[Saved entries]
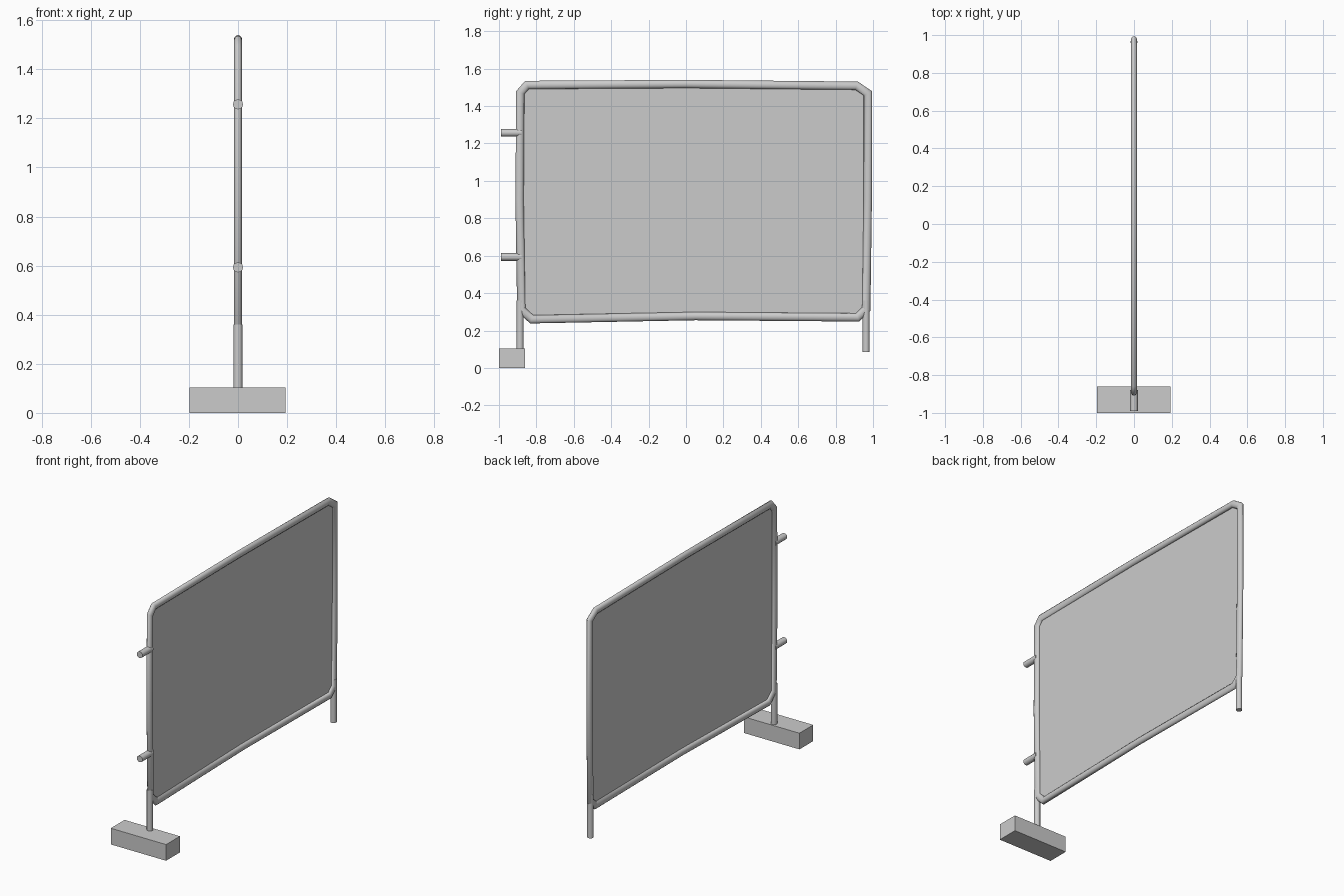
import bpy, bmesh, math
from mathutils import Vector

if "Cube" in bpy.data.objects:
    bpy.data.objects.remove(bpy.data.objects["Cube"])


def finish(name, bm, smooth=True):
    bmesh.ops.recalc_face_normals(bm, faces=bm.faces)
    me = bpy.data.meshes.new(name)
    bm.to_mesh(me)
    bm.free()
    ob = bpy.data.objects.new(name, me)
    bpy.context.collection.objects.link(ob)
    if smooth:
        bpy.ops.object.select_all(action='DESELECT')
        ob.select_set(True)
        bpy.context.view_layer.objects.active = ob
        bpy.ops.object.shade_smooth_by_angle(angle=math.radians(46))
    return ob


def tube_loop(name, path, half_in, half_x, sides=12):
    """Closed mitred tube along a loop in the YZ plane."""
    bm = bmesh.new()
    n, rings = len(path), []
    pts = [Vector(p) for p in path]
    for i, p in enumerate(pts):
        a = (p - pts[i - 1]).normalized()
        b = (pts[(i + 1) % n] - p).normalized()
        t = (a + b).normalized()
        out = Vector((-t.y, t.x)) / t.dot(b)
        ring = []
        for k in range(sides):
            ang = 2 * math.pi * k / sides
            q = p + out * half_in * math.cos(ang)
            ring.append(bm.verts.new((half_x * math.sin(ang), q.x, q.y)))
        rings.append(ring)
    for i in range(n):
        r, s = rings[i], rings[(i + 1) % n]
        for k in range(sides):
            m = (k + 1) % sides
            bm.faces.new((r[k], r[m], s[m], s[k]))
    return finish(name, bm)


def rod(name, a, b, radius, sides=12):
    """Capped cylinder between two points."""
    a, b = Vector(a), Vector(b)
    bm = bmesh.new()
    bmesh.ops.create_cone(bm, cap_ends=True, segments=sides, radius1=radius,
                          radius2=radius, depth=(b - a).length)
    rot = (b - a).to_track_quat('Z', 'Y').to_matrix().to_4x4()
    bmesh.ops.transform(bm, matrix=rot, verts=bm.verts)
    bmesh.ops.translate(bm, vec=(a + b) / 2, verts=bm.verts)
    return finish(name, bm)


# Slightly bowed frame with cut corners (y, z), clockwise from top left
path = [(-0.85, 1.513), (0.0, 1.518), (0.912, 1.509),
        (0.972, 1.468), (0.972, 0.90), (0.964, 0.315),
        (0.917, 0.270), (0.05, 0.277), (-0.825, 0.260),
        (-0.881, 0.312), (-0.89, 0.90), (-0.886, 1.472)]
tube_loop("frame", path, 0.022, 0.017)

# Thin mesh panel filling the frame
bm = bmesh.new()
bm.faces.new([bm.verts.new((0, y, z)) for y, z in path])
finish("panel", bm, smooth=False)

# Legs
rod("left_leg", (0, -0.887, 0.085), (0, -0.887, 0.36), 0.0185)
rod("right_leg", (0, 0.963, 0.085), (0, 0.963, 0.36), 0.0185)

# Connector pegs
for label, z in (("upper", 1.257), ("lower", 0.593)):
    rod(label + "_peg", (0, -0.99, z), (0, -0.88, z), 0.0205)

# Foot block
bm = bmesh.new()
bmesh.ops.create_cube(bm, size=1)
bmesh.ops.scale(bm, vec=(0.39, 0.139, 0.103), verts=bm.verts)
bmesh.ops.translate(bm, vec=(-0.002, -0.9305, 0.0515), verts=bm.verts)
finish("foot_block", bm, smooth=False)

• **Task prompt**
Write out each line above with the word "finish".

• **Solution to the exercise**
def finish(name, bm, smooth=True):
    return finish(name, bm)
    return finish(name, bm)
finish("panel", bm, smooth=False)
finish("foot_block", bm, smooth=False)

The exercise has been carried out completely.